## [Task brief]
Write out the data exactly from its first line onward, ending with the line in which "(ix, iy + cy, max(0, iz" appears.

## [Data to process]

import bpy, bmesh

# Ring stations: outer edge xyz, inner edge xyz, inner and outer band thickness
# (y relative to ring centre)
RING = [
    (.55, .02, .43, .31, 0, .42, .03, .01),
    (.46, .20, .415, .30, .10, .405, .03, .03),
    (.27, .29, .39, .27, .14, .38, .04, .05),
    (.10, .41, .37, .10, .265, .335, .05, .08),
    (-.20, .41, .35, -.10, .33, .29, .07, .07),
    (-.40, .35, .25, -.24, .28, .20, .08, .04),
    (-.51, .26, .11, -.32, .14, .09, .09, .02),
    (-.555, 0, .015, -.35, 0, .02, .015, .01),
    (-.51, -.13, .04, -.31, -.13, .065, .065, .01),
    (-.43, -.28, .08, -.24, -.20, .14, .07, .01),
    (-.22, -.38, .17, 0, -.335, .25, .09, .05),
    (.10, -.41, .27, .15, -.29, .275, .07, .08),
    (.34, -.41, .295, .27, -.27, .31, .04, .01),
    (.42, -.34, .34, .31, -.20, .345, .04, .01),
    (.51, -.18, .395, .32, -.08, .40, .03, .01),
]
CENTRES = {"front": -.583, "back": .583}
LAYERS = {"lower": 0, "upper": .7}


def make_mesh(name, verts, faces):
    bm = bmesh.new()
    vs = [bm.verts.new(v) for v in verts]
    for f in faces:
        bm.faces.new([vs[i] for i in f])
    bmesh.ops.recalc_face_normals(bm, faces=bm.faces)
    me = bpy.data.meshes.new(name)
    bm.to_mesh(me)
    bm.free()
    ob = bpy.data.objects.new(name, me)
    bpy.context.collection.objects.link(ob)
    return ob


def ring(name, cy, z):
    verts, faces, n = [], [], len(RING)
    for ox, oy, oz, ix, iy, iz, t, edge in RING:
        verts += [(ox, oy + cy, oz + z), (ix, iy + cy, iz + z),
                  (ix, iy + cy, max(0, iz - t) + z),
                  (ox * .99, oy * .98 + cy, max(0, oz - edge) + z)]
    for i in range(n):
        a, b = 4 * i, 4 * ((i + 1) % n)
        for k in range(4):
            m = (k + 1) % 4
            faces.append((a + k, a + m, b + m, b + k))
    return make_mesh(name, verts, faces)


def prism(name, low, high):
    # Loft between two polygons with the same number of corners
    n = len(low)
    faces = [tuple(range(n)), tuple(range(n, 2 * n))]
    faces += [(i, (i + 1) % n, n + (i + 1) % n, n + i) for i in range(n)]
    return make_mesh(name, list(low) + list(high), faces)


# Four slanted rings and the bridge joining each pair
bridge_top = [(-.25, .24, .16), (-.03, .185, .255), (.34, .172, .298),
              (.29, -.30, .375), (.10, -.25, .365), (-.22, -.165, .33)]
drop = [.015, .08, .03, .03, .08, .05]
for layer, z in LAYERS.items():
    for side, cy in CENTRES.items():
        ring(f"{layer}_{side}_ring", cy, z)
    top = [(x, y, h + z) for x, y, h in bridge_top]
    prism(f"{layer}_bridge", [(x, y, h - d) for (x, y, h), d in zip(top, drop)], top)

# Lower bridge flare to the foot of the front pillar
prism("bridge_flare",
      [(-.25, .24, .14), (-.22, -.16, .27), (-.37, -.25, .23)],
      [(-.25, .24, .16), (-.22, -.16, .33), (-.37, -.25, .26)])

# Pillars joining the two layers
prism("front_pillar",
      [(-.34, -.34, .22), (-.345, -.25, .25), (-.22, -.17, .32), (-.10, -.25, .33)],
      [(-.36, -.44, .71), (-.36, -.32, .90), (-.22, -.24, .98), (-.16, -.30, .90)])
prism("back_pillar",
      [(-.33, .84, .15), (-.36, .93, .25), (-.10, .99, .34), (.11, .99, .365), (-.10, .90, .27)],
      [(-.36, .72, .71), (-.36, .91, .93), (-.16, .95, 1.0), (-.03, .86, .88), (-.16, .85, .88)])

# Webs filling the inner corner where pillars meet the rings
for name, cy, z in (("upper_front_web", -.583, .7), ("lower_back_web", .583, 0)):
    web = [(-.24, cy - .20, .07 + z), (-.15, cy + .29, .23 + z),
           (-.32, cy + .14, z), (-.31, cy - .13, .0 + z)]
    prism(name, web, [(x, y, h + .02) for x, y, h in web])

## [Answer below]
import bpy, bmesh

# Ring stations: outer edge xyz, inner edge xyz, inner and outer band thickness
# (y relative to ring centre)
RING = [
    (.55, .02, .43, .31, 0, .42, .03, .01),
    (.46, .20, .415, .30, .10, .405, .03, .03),
    (.27, .29, .39, .27, .14, .38, .04, .05),
    (.10, .41, .37, .10, .265, .335, .05, .08),
    (-.20, .41, .35, -.10, .33, .29, .07, .07),
    (-.40, .35, .25, -.24, .28, .20, .08, .04),
    (-.51, .26, .11, -.32, .14, .09, .09, .02),
    (-.555, 0, .015, -.35, 0, .02, .015, .01),
    (-.51, -.13, .04, -.31, -.13, .065, .065, .01),
    (-.43, -.28, .08, -.24, -.20, .14, .07, .01),
    (-.22, -.38, .17, 0, -.335, .25, .09, .05),
    (.10, -.41, .27, .15, -.29, .275, .07, .08),
    (.34, -.41, .295, .27, -.27, .31, .04, .01),
    (.42, -.34, .34, .31, -.20, .345, .04, .01),
    (.51, -.18, .395, .32, -.08, .40, .03, .01),
]
CENTRES = {"front": -.583, "back": .583}
LAYERS = {"lower": 0, "upper": .7}


def make_mesh(name, verts, faces):
    bm = bmesh.new()
    vs = [bm.verts.new(v) for v in verts]
    for f in faces:
        bm.faces.new([vs[i] for i in f])
    bmesh.ops.recalc_face_normals(bm, faces=bm.faces)
    me = bpy.data.meshes.new(name)
    bm.to_mesh(me)
    bm.free()
    ob = bpy.data.objects.new(name, me)
    bpy.context.collection.objects.link(ob)
    return ob


def ring(name, cy, z):
    verts, faces, n = [], [], len(RING)
    for ox, oy, oz, ix, iy, iz, t, edge in RING:
        verts += [(ox, oy + cy, oz + z), (ix, iy + cy, iz + z),
                  (ix, iy + cy, max(0, iz - t) + z),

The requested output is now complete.